It was not immediately clear when the first F-16s might enter combat, but officials say Ukrainian pilots must first undergo at least six months of training in the aircraft.
Ukraine has long begged for the advanced fighter jet to provide it with a warhead. It recently launched a long-awaited counteroffensive against Kremlin forces without air cover, putting its troops at the mercy of Russian aircraft and artillery.
Even so, Air Force Gen. James Hecker, commander of U.S. air forces in Europe and Africa, told reporters in Washington that he does not expect the F-16s to be a game changer for Ukraine. He said it could take “four or five years” to get F-16 forces ready for combat.
But in eastern Ukraine, attack helicopter pilots welcomed the news. Russia has a clear advantage in the skies, they said, but the introduction of better fighter jets could shift the balance of power dramatically in Kyiv’s way.
Ukrainian air forces supporting the infantry use decades-old Soviet-era aircraft that are vulnerable to air-to-air missile attacks from Russian warplanes, Capt. Yevhen Rakita, a spokesman for the 18th Army Air Force, told The Associated Press.
“A modern war cannot be won without aircraft,” Rakita said.
In deciding on the F-16 deliveries, Washington aims to ensure that the fighter jets are delivered to Ukraine once its pilots complete training, a US administration official who was not authorized to comment and spoke to the AP on condition of anonymity.
U.S. National Security Adviser Jake Sullivan said U.S. Secretary of State Anthony Blinken sent a letter to his Dutch and Danish counterparts earlier this week formally guaranteeing that the U.S. would quickly approve all third-party requests to transfer F-16s to Ukraine. .
Training for Ukrainian pilots will begin this month, Danish Defense Minister Jakob Elleman-Jensen said on Friday.
A consortium of 11 Western nations — the Netherlands, Belgium, Canada, Denmark, Luxembourg, Norway, Poland, Portugal, Romania, Sweden and the United Kingdom — pledged in July to train Ukrainian pilots to fly F-16s.
Denmark will hand over some of its F-16s only after receiving its new F-35 jet fighters. The first four F-35s are scheduled to be delivered on October 1.
Donations of aircraft to other countries require Washington’s blessing because the planes are manufactured in the United States.

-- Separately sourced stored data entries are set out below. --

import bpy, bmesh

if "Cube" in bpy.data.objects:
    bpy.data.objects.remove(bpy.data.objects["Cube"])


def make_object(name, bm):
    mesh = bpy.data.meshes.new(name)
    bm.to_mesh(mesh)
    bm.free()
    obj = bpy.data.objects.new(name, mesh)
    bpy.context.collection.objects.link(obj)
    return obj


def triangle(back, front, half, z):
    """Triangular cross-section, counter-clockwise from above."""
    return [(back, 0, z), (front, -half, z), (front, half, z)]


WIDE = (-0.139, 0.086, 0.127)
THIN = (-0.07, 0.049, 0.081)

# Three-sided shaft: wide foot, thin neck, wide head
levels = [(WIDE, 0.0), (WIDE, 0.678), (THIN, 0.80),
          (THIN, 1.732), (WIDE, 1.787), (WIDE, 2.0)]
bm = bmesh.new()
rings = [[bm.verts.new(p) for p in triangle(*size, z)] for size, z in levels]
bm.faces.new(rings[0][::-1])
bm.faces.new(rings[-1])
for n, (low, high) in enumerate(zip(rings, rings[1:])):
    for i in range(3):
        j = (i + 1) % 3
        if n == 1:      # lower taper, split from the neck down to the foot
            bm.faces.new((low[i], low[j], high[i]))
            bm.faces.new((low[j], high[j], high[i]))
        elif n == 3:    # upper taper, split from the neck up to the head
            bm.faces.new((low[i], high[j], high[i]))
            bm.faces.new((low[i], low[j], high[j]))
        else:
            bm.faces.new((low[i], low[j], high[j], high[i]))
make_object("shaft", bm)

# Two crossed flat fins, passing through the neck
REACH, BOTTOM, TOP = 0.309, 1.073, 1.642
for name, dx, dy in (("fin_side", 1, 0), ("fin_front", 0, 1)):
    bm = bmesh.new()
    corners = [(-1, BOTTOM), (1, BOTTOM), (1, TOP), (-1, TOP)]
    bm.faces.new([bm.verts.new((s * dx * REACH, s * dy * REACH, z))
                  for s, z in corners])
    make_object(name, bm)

Ukraine’s Western allies have sometimes been slow to provide the military support Kiev has requested.
President Joe Biden’s authorization last May to train Ukrainian forces on how to operate the fighter jets and eventually deliver the aircraft themselves preceded months of debate in Washington and quiet negotiations with allies, officials said.
The administration is concerned that the move could escalate tensions with Russia. Also, US officials argued that the advanced F-16 would be difficult to learn to fly and logistically support.
Washington says the F-16s – like the advanced US Abrams tanks – will be critical to Ukraine’s long-term security, although delivery will take months.
Ukraine relies on older aircraft such as the Russian-made MiG-29 and Sukhoi jets. The F-16s have new technology and targeting capabilities. Experts say they are extremely versatile.
Among other developments:
– Russian air defenses have halted drone attacks on central Moscow and the country’s ships in the Black Sea, officials said Friday, accusing it of attempted attacks on Ukraine. Unable to verify requests.
– A Hong Kong-flagged cargo ship that set out this week on a temporary Black Sea route established by Ukraine for commercial shipping arrived safely off the coast of Istanbul on Friday. The Russian Navy watched the voyage closely to see if it would allow the Joseph Schulte container ship to pass undisturbed.
Kullab reported from eastern Ukraine and Olsen from Copenhagen. Amir Madani and Ellen Knickmeyer contributed from Washington and Jim Heintz from Tallinn, Estonia.
Follow AP’s coverage of the war in Ukraine at https://apnews.com/hub/russia-ukraine